Records to process
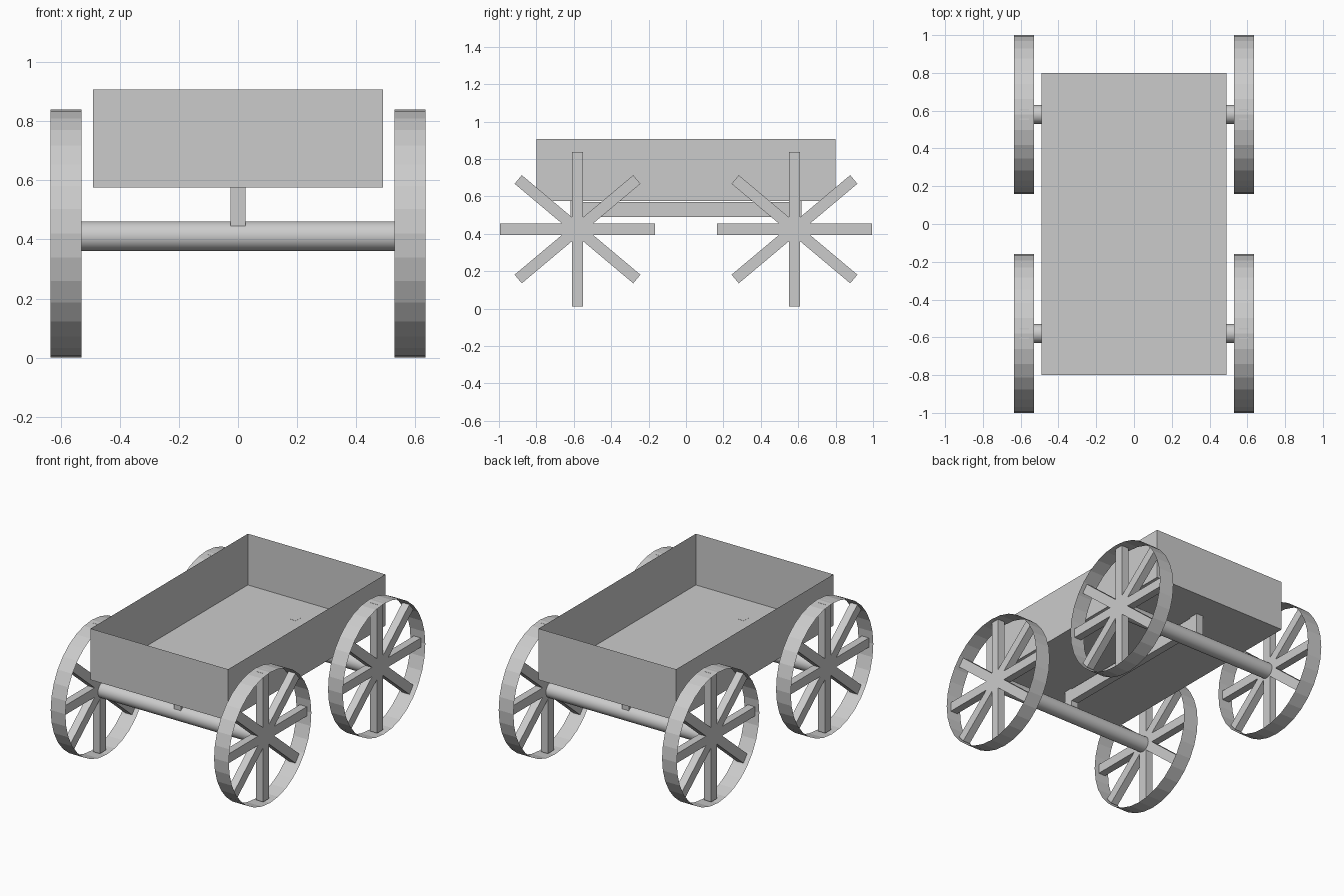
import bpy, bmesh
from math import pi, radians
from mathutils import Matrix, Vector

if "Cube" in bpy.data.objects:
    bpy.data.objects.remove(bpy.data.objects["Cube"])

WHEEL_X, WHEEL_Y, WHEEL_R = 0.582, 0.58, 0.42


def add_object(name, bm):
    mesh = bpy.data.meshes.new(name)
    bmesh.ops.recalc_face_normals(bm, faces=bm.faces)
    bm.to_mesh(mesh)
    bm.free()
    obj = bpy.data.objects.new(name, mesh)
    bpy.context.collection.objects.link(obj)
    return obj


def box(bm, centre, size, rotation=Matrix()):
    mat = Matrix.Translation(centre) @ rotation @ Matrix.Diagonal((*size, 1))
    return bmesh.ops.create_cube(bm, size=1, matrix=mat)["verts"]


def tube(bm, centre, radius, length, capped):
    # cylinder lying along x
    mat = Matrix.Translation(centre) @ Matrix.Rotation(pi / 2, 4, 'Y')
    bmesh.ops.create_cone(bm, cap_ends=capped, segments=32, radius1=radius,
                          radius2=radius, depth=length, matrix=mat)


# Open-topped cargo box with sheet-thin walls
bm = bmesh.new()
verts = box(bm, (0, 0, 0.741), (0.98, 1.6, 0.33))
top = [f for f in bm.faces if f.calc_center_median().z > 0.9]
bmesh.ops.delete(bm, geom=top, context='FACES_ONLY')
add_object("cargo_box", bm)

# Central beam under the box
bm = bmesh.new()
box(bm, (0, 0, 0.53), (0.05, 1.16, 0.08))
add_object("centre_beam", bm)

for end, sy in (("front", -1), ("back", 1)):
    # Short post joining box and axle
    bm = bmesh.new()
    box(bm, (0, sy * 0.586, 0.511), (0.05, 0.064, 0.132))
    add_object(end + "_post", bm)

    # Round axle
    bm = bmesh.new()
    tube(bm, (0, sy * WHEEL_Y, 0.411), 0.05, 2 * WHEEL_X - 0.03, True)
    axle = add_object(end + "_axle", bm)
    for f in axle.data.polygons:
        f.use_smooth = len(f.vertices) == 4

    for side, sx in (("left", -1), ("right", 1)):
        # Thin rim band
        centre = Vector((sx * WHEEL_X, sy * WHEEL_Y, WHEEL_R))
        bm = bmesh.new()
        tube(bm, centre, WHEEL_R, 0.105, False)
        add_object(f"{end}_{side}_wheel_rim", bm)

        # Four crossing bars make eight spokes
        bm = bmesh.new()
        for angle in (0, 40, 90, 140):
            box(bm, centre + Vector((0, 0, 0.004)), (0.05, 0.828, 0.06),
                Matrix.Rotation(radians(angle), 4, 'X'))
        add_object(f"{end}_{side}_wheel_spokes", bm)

Task brief
Scan the lines above for "bmesh", then copy every one that has it.

Completed task
import bpy, bmesh
    bmesh.ops.recalc_face_normals(bm, faces=bm.faces)
    return bmesh.ops.create_cube(bm, size=1, matrix=mat)["verts"]
    bmesh.ops.create_cone(bm, cap_ends=capped, segments=32, radius1=radius,
bm = bmesh.new()
bmesh.ops.delete(bm, geom=top, context='FACES_ONLY')
bm = bmesh.new()
    bm = bmesh.new()
    bm = bmesh.new()
        bm = bmesh.new()
        bm = bmesh.new()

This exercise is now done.